The aid we receive is vital to many students and their families. It’s important because not all families can afford to front the money for their kids to attend college, and in today’s society a college degree is required to apply for many jobs. Aid helps level the playing field in a sense, and makes earning a degree more affordable.
What did you learn from your experience in Albany?
I obviously learned how much it means to many students to have the financial aid from the government and from other scholarships. However, I also learned how important it is for lawmakers. Most of the lawmakers we talked to seemed to have a similar view on the situation; with the way the Governor Cuomo has proposed the free tuition plan, there are flaws that need to be ironed out.
Overall, it was an honor to be invited and represent Utica College and other small institutions, and I would absolutely do it again.
On February 2, I had the pleasure of attending Student Advocacy Day in Albany, NY, with a group of UC students. We had an early morning—the bus left at 7:30 a.m. So I fueled up on coffee and off we went.
The entire day was about advocating for student aid programs such as the Tuition Assistance Program (TAP) and the Higher Education Opportunity Program (HEOP). Students that receive support from these programs got the opportunity to thank lawmakers and express how big of an impact the funding has had on their college education.
Students with majors in science, technology, engineering and mathematics advocated for money from the STEM program, which is currently only offered to SUNY schools.
We even got to meet personally with Assemblyman Anthony Brindisi and Senator Joseph Griffo.
I think it is extremely important to thank lawmakers for state aid. For some people, it makes the difference of whether or not they can afford to attend college. The funding changes a lot of lives and creates an infinite amount of opportunities.
I would definitely encourage more students to attend Student Advocacy Day next year so that lawmakers continue to make student aid a priority.
Tuesday morning at 7, several fellow Utica/MVCC students and faculty and I boarded the comfort of a Bernie coach bus to head to Student Advocacy Day in Albany. In the government capital building, more than 100 other New York students, along with our small group, came to lobby the state representatives, senators, and assembly members to advocate for student financial aid. What could be a better experience than seeing firsthand how government makes its decisions on something that affects us as students?

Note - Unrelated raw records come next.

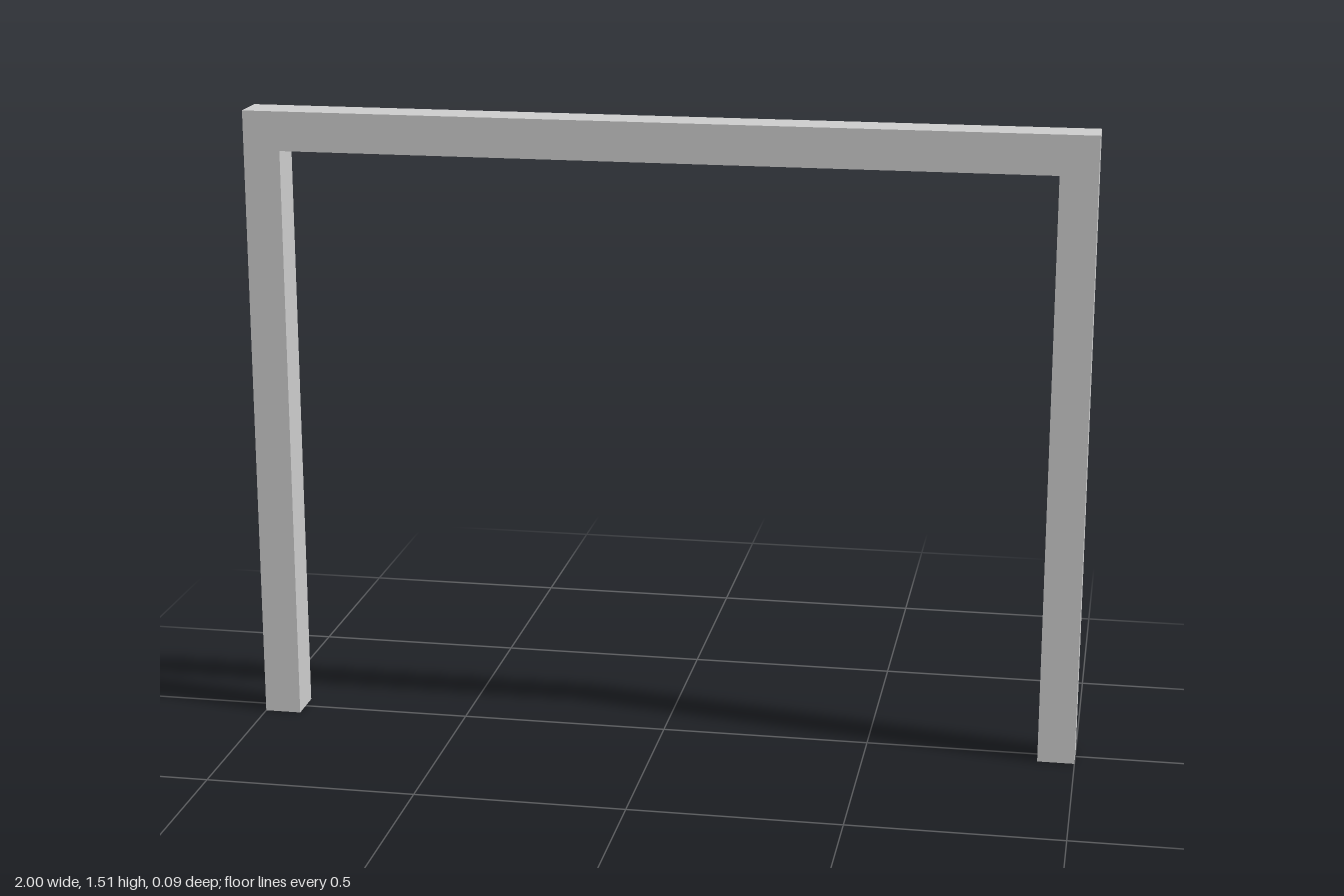
import * as THREE from 'three';

const HALF = 1, HEIGHT = 1.508, DEPTH = 0.094;
const LEG = 0.088, BEAM = 0.094;

// Removes the triangles lying flat on the ground, leaving the legs open underneath
function openBottom(geometry) {
  const source = geometry.index ? geometry.toNonIndexed() : geometry;
  const p = source.attributes.position;
  const kept = [];
  for (let i = 0; i < p.count; i += 3) {
    const top = Math.max(p.getY(i), p.getY(i + 1), p.getY(i + 2));
    if (top > 1e-4) kept.push(i, i + 1, i + 2);
  }
  source.setIndex(kept);
  return source;
}

export function createModel() {
  const group = new THREE.Group();
  group.name = 'portalFrame';

  // Outline of two legs joined by the top beam
  const inner = HALF - LEG, under = HEIGHT - BEAM;
  const outline = new THREE.Shape([
    [-HALF, 0], [-inner, 0], [-inner, under], [inner, under],
    [inner, 0], [HALF, 0], [HALF, HEIGHT], [-HALF, HEIGHT],
  ].map(([x, y]) => new THREE.Vector2(x, y)));

  // Hollow frame shell, open at the feet
  const geometry = new THREE.ExtrudeGeometry(outline, { depth: DEPTH, bevelEnabled: false });
  geometry.translate(0, 0, -DEPTH / 2);
  const frame = new THREE.Mesh(
    openBottom(geometry),
    new THREE.MeshStandardMaterial({ color: 0xcccccc, side: THREE.DoubleSide }),
  );
  frame.name = 'legsAndTopBeam';
  group.add(frame);
  return group;
}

Starting off the day we have to go through security, typical precautions for an important building like this. But of course, I am made to walk through several times because of the glitter on my shoes – a very interesting start to the day. We all then gathered to meet with fellow Utica alumni, John Casellini, who currently works in Albany as an advocate for Utica College. Meeting with him helped ease the nervousness because he is a professional lobbyist, and we needed his help!
After the of wisdom from Casellini, all students were gathered to speak about their stories, and listen to several speakers about these aid options. Students told their stories at the rally about their struggles with financial aid, and their experience with the New York student aid options. They were very relatable, sad, and inspiring stories from other students all around the state who needed to advocate for their education.

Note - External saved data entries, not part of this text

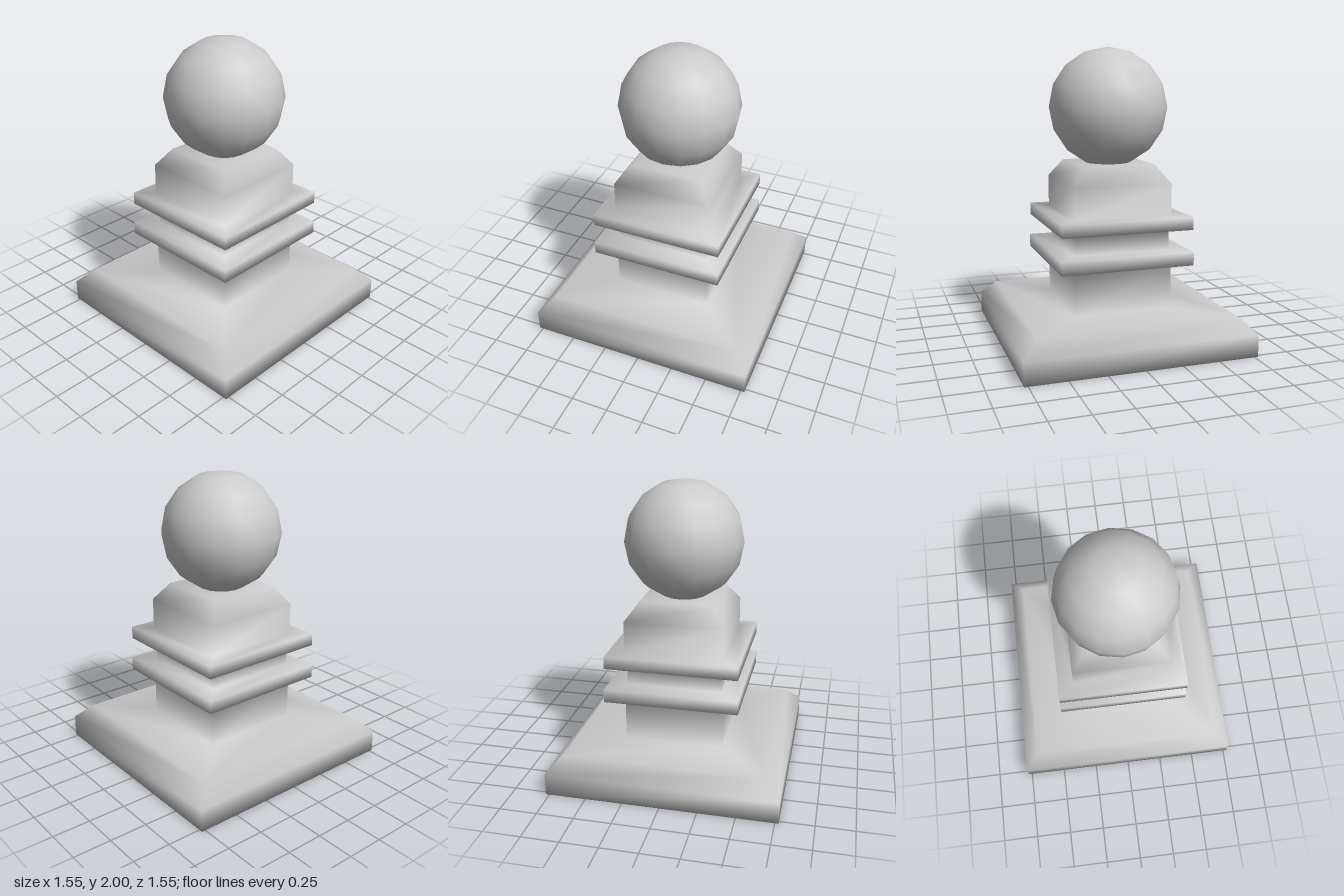
import * as THREE from 'three';

// Square rings stacked from bottom to top: [half width, height]
const PROFILE = [
  [0.775, 0], [0.775, 0.15], [0.675, 0.25],   // bevelled base
  [0.337, 0.25], [0.337, 0.56],               // lower stem
  [0.453, 0.56], [0.453, 0.65],               // lower collar
  [0.325, 0.65], [0.322, 0.80],               // neck
  [0.448, 0.80], [0.448, 0.885],              // upper collar
  [0.337, 0.885], [0.337, 1.10], [0.25, 1.22] // bevelled head block
];

// Joins the rings into one closed skin with shared, smoothly shaded corners
function squareStack(profile) {
  const corners = [[1, 1], [1, -1], [-1, -1], [-1, 1]];
  const positions = [];
  const index = [];
  for (const [r, y] of profile) {
    for (const [x, z] of corners) positions.push(x * r, y, z * r);
  }
  for (let i = 0; i < profile.length - 1; i++) {
    for (let j = 0; j < 4; j++) {
      const a = i * 4 + j;
      const b = i * 4 + (j + 1) % 4;
      index.push(a, b, b + 4, a, b + 4, a + 4);
    }
  }
  // Bottom and top caps
  const t = (profile.length - 1) * 4;
  index.push(0, 2, 1, 0, 3, 2, t, t + 1, t + 2, t, t + 2, t + 3);

  const geometry = new THREE.BufferGeometry();
  geometry.setAttribute('position', new THREE.Float32BufferAttribute(positions, 3));
  geometry.setIndex(index);
  geometry.computeVertexNormals();
  return geometry;
}

export function createModel() {
  const group = new THREE.Group();
  group.name = 'pawn';
  const material = new THREE.MeshStandardMaterial({ color: 0xcccccc });

  const body = new THREE.Mesh(squareStack(PROFILE), material);
  body.name = 'body';

  // Ball sunk slightly into the head block
  const ball = new THREE.Mesh(new THREE.SphereGeometry(0.405, 16, 8), material);
  ball.name = 'ball';
  ball.position.y = 1.595;

  group.add(body, ball);
  return group;
}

We had three meetings with two very important people, and I mean important. We met with assembly members, Anthony Brindisi, who is on the board of higher education, and Senator Griffo. We all went into their offices, sat down, and spoke about our issues with the finical aid programs. Not only is it just fantastic to meet these people, but this experience of acting as professional lobbyist, and actually using one of our Constitutional rights to advocate was just cool all in and of itself. When else do we as individuals ever get to go lobby the government?
At the end of the day, we got a chance to walk around the building and explore. Talk about gorgeous; the famous “Million dollar stair case” is a sight to see: hand-crafted sandstone that goes four floors up. Not to mention, the history artifacts, and the Hall of Governors is practically a museum. The history in this building goes all the way to our founding fathers of America.
In the end, after the pain of walking for hours, and the constant annoyance of dress slacks and dress shoes, we managed to get our messages across. Not only was this a rewarding experience in the way that we get to see government happen before our eyes, but rewarding as in the way that I feel like we accomplished to relay the vice of the students to our government.